According to Wikipedia, “philanthropy is the effort or inclination to increase the well-being of humankind.” The term philanthropy was coined around 2500-years ago by the Greek playwright, Aeschylus, in his work Prometheus Bound. The myth of Prometheus is about the primitive creatures who were the first humans. At first, they had no knowledge, skills, or culture of any kind, so they lived in dark caves and in constant fear for their lives. Zeus, the tyrannical king of the gods, decided to destroy them, but Prometheus, one of the Titans, interceded on their behalf and gave early man two life-empowering and life-enhancing gifts. First, he gave them fire, which he stole from Mt. Olympus-the very home of the Gods. Fire symbolizes not only physical light and warmth, but also the ‘light’ of knowledge from which all skills, technology, arts, and science could evolve and uplift man. Prometheus’ second gift was equally as precious—blind hope or optimism. With these two gifts mankind could evolve to be like the gods themselves.

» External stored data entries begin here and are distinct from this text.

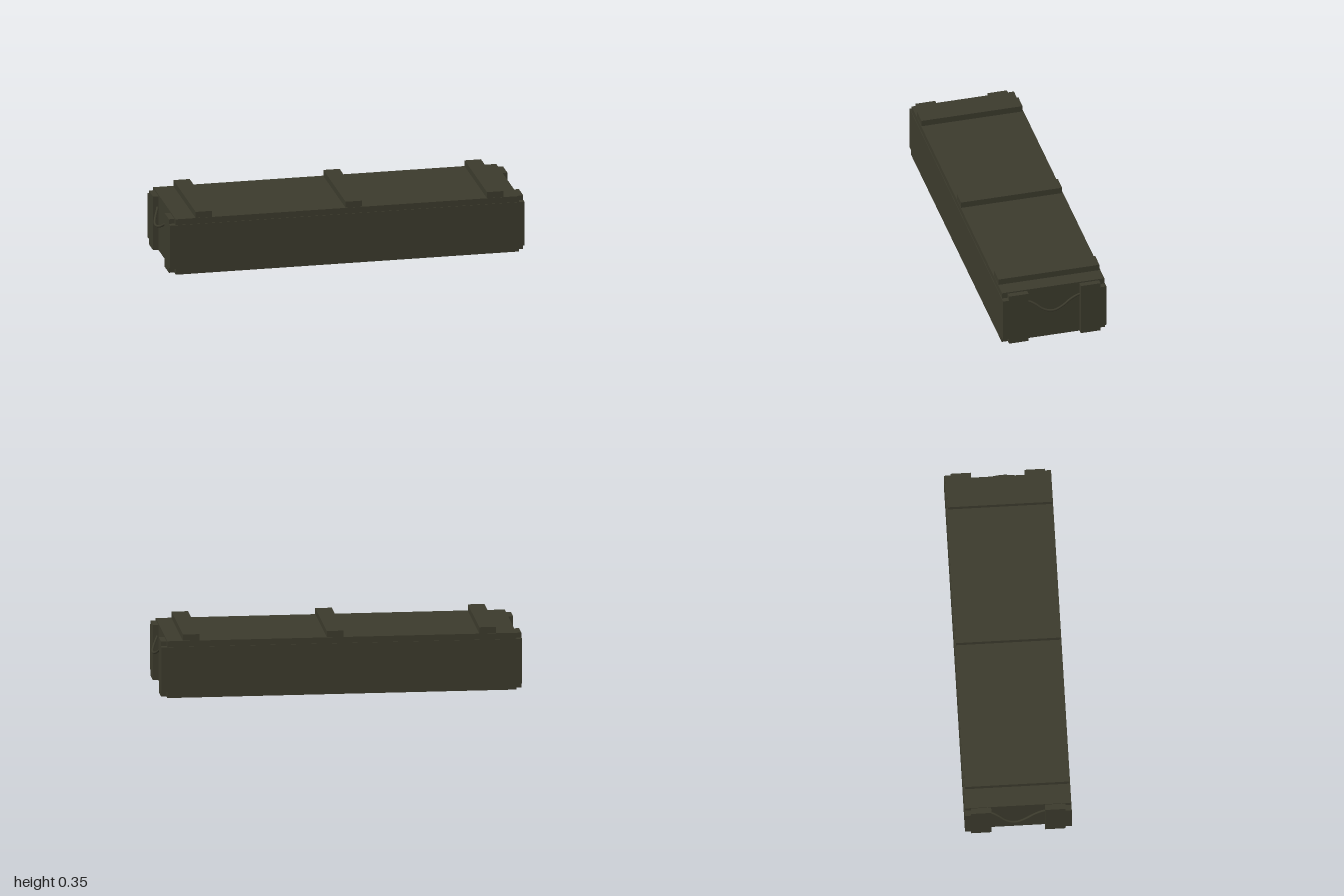
import * as THREE from 'three';

export function createModel() {
  const crate = new THREE.Group();
  crate.name = 'crate';
  const olive = new THREE.MeshStandardMaterial({ color: 0x3b3a2c });
  olive.name = 'olive paint';

  // Box given by its min and max corners
  function board(name, [x0, y0, z0], [x1, y1, z1]) {
    const mesh = new THREE.Mesh(new THREE.BoxGeometry(x1 - x0, y1 - y0, z1 - z0), olive);
    mesh.position.set((x0 + x1) / 2, (y0 + y1) / 2, (z0 + z1) / 2);
    mesh.name = name;
    crate.add(mesh);
  }

  // Body, floor and lid
  board('body', [-0.945, 0.033, -0.255], [0.945, 0.28, 0.255]);
  board('floor', [-0.945, 0, -0.287], [0.945, 0.033, 0.287]);
  board('lid', [-0.945, 0.28, -0.285], [0.945, 0.313, 0.285]);

  // Long side planks
  board('frontPlank', [-0.976, 0.033, 0.255], [0.976, 0.28, 0.288]);
  board('backPlank', [-0.976, 0.033, -0.288], [0.976, 0.28, -0.255]);

  // Battens across the lid
  for (const x of [-0.79, 0.036, 0.815])
    board('lidBatten', [x - 0.045, 0.313, -0.28], [x + 0.045, 0.347, 0.283]);

  // Upright cleats and a sagging rope handle at each end
  const ropePath = new THREE.CatmullRomCurve3([
    [0.953, 0.243, 0.155], [0.955, 0.242, 0.135], [0.967, 0.228, 0.105],
    [0.982, 0.203, 0.07], [0.99, 0.19, 0.035], [0.989, 0.188, 0],
    [0.977, 0.2, -0.045], [0.964, 0.224, -0.09], [0.956, 0.241, -0.135],
    [0.955, 0.243, -0.155],
  ].map((p) => new THREE.Vector3(...p)));
  const ropeGeometry = new THREE.TubeGeometry(ropePath, 40, 0.0065, 8);

  for (const side of [1, -1]) {
    for (const end of [1, -1]) {
      const cleat = new THREE.Mesh(new THREE.BoxGeometry(0.031, 0.303, 0.11), olive);
      cleat.position.set(side * 0.9605, 0.1545, end * 0.2);
      cleat.name = 'endCleat';
      crate.add(cleat);
    }
    const rope = new THREE.Mesh(ropeGeometry, olive);
    rope.rotation.y = side > 0 ? 0 : Math.PI;
    rope.name = 'ropeHandle';
    crate.add(rope);
  }
  return crate;
}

Prometheus’ name arises from the Greek philanthropos tropos or in other words having a humanity-loving character. It also means forethought. Philanthropos is the combination of two words: Philos or loving, in the sense of benefitting, caring for, nourishing; and Anthropos or the human being, in the sense of humankind, humanity, or human-ness. What Prometheus evidently loved, therefore, was their human potential- what humanity could accomplish and become with fire and blind hope. These two gifts, in effect, completed the creation of humankind as a distinctly civilized animal. Philanthropia or loving what it is to be human could be considered the key to civilization.